Every week there seems to be news of a new farm robotics startup getting launched or an “alternative protein” company raising a seven, eight, or nine-figure funding round. But it’s not enough and the agrifood industry needs more qualified entrepreneurs to enter the space, according to a new initiative from the European Union (EU) that wants to propel more entrepreneurs and innovators into the sector.
Its inaugural “pre-accelerator” agrifood tech program will offer entrepreneurs support at the earliest stages of development.
“Food tech is a really trendy sector to develop new business ideas, [but] there is really a lack of trained entrepreneurs that are entering the entrepreneurship journey in the food space. Many more in Europe are starting in the IT world and in health,” said Benoit Buntinx, who leads business creation at the European Institute of Innovation & Technology’s food department: EIT Food, dubbed the EU’s “Knowledge and Innovation Community” for businesses, universities, research centers and institutes in the food sector.
Startup funding supports Butinix’s observation. European food startups aren’t attracting investor interest at anywhere close to to the levels of their peers in health, financial technology and enterprise software. Of the €28 billion of venture capital invested in Europe and Israel in 2018, according to Dealroom, just €1 billion ($1.1 billion) went to agrifood tech companies, according to AgFunder data. That compares to nearly €6 billion in health, €5.5 billion in fintech and €5.4 billion in enterprise software. The sector didn’t even make the top 10.
In fact, of the top 17 sectors, the food sector saw the steepest drop in venture capital funding from 2017.
EIT Food wants to change the food entrepreneurship landscape by training, building and funding entrepreneurs. The community launched in 2017 to address a food system that is “not working,” according to Buntinx. “It’s not sustainable. The challenges we know about: we waste one-third of the food produced, and many in the global population are under- or malnourished,” he explained.
While the food industry was the original point for solving these issues, Buntinx added, now, the food value chain has become too fragmented for any one actor to tackle all of the issues alone.
EIT Food has identified six issues in Europe’s food system that it’s committed to addressing: overcoming low consumer trust; enabling individuals to make informed and affordable personal nutrition choices; creating consumer valued food for healthier nutrition; building a consumer-centric connected food system; enhancing sustainability through resource stewardship; bolstering food system skills; and catalyzing food entrepreneurship and innovation.
EIT Food does this through programs that stretch across the innovation “journey”. It runs a startup accelerator (EIT Food Accelerator Network), a venture fund (FoodSparks), and a group of established startup founders that are working to build and launch new food-related products and services (Rising Food Stars). It also offers innovation grants and connects entrepreneurs to its network of investors, funders, and business support providers.
This year, the community has secured €56.4 million through Europe’s Horizon 2020 research and innovation initiative that it will invest across its programs. One of these will be the launch of a pre-accelerator program focused on recruiting and training new food sector entrepreneurs.

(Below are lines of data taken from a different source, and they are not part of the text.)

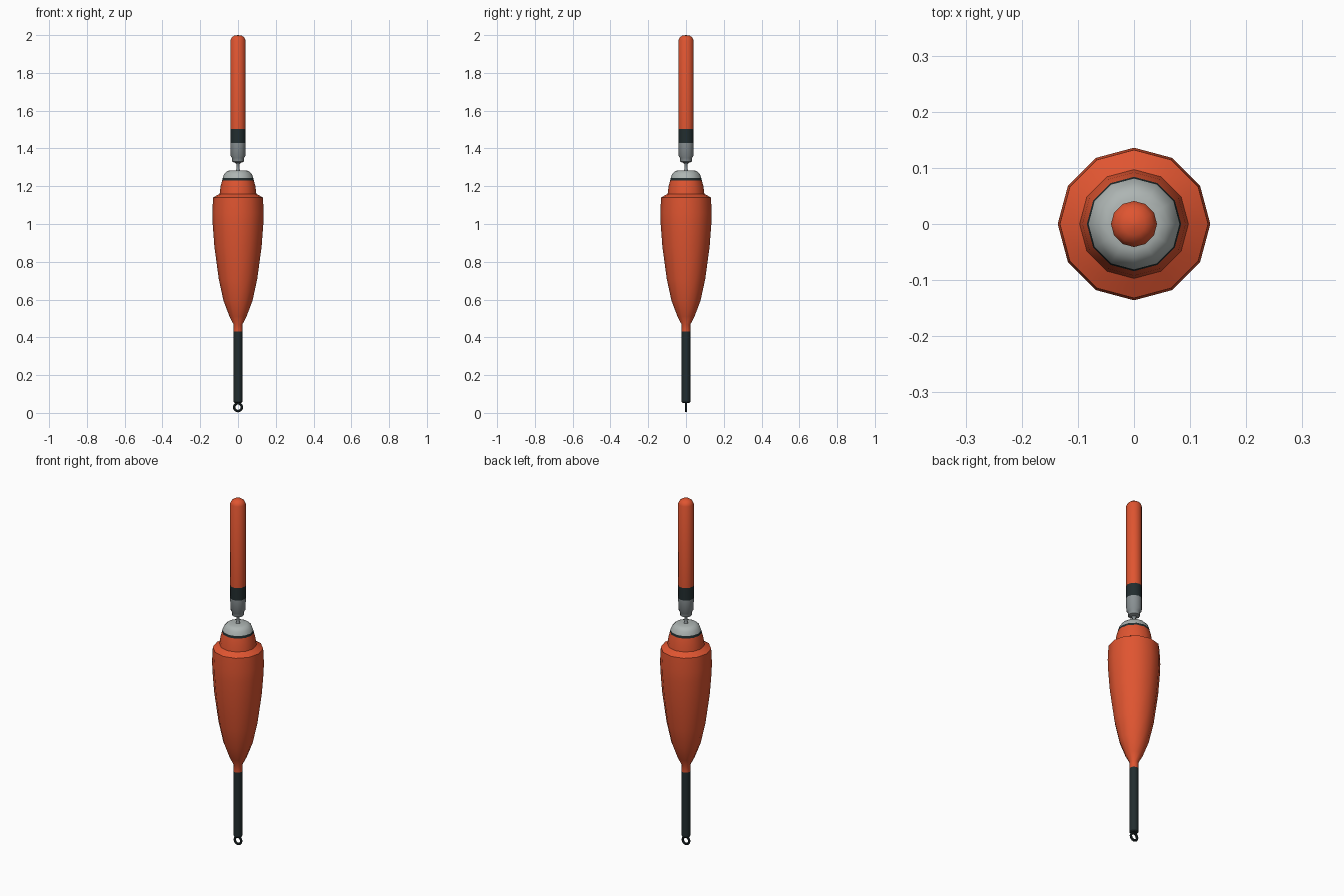
import bpy, bmesh, math

if "Cube" in bpy.data.objects:
    bpy.data.objects.remove(bpy.data.objects["Cube"])

def material(name, rgb):
    m = bpy.data.materials.new(name)
    m.diffuse_color = (*rgb, 1)
    m.use_nodes = True
    m.node_tree.nodes["Principled BSDF"].inputs["Base Color"].default_value = m.diffuse_color
    return m

ORANGE = material("orange", (0.74, 0.09, 0.03))
DARK = material("near_black", (0.016, 0.026, 0.028))
PALE = material("pale_grey", (0.42, 0.46, 0.45))
GREY = material("mid_grey", (0.25, 0.28, 0.29))

def smooth(ob, angle=40):
    bpy.ops.object.select_all(action='DESELECT')
    ob.select_set(True)
    bpy.context.view_layer.objects.active = ob
    bpy.ops.object.shade_smooth_by_angle(angle=math.radians(angle))

def lathe(name, profile, mat, sides=12):
    """Spin (radius, z) points around z; both ends are closed."""
    bm = bmesh.new()
    rings = [[bm.verts.new((r * math.cos(2 * math.pi * i / sides),
                            r * math.sin(2 * math.pi * i / sides), z))
              for i in range(sides)] for r, z in profile]
    for a, b in zip(rings, rings[1:]):
        for i in range(sides):
            j = (i + 1) % sides
            bm.faces.new((a[i], a[j], b[j], b[i]))
    bm.faces.new(rings[0][::-1])
    bm.faces.new(rings[-1])
    me = bpy.data.meshes.new(name)
    bm.to_mesh(me)
    bm.free()
    me.materials.append(mat)
    ob = bpy.data.objects.new(name, me)
    bpy.context.collection.objects.link(ob)
    smooth(ob)
    return ob

# Line eyelet at the bottom
bpy.ops.mesh.primitive_torus_add(location=(0, 0, 0.03), rotation=(math.pi / 2, 0, 0),
                                 major_radius=0.0205, minor_radius=0.0065,
                                 major_segments=16, minor_segments=8)
eyelet = bpy.context.object
eyelet.name = "line_eyelet"
eyelet.data.materials.append(DARK)
smooth(eyelet)

# Lower stem
lathe("lower_stem", [(0.018, 0.053), (0.023, 0.058), (0.023, 0.43)], DARK)

# Tapered body with shoulder
lathe("body", [(0.023, 0.43), (0.023, 0.468), (0.045, 0.51), (0.077, 0.595),
               (0.102, 0.71), (0.125, 0.88), (0.134, 1.0), (0.136, 1.06),
               (0.132, 1.14), (0.106, 1.155), (0.097, 1.16), (0.092, 1.2),
               (0.084, 1.231)], ORANGE)

# Dark band and pale cap
lathe("collar_band", [(0.084, 1.231), (0.081, 1.244)], DARK)
lathe("cap", [(0.081, 1.244), (0.073, 1.265), (0.06, 1.278), (0.046, 1.283),
              (0.014, 1.284)], PALE)

# Thin neck flaring into the antenna socket
lathe("neck", [(0.014, 1.28), (0.008, 1.29), (0.008, 1.315), (0.014, 1.325)], GREY)
lathe("antenna_socket", [(0.012, 1.323), (0.031, 1.33), (0.032, 1.35),
                         (0.04, 1.362), (0.041, 1.43)], GREY)

# Antenna
lathe("antenna_band", [(0.041, 1.43), (0.041, 1.502)], DARK)
lathe("antenna_tip", [(0.041, 1.502), (0.041, 1.972), (0.034, 1.987),
                      (0.02, 1.997), (0.002, 2.0)], ORANGE)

“If we are talking about business creation, we start with someone with an idea or an existing technology that could be transformed into a new product or service,” Buntinx explained.
EIT Food will recruit entrepreneurs for a two-month program to equip them with the skills and early contacts needed to start a new food venture, to validate their business models, and ultimately stock the pipeline for accelerator programs, including EIT Food’s own, which will soon begin working with its second cohort.
The goal is for some of these entrepreneurs to eventually scale to the level of EIT’s Rising Food Stars. The network is currently comprised of 50 startup founders that have already helped one business achieve a measure of scalability and are applying their skills to driving new innovations.
“We have a network of huge corporate partners and universities who want to change the agri-food ecosystem, but they lack some of the tools to drive innovation,” Rising Food Stars’ manager Annick Verween told AgFunderNews. Rising Food Stars recruits entrepreneurs that can partner with university and corporate partners to help academic and lab-based research transition into commercial products and services.
For example, Israel-based DouxMatok develops flavor technology to help food producers reduce their products’ salt and sugar content. The company is part of the Rising Food Stars network and is working with a corporate partner to reduce the amount of sugar in chocolate without compromising the taste.
A portion of the new funding allocated to EIT Food will be used to grow the Rising Food Stars network. EIT Food is launching the application process on April 1 and will look to recruit and additional 10 teams this year.
The expansion of EIT Food’s programs exemplify its commitment to bridging and fixing Europe’s food system. The only way to do this is to develop a community that closes the innovation circle, said Butinix. “We have to pull all forces together and look at food like a system and not a fragmented chain. Only together can we transform it.”
Catch Annick Verween and CEO of EIT Food Andy Zynga at Seed & Chip’s Global Food Innovation Summit in Milan next month! For 50% off ticket prices, use discount code AGFUNDERSAC19, applicable to the first 50 registrants only!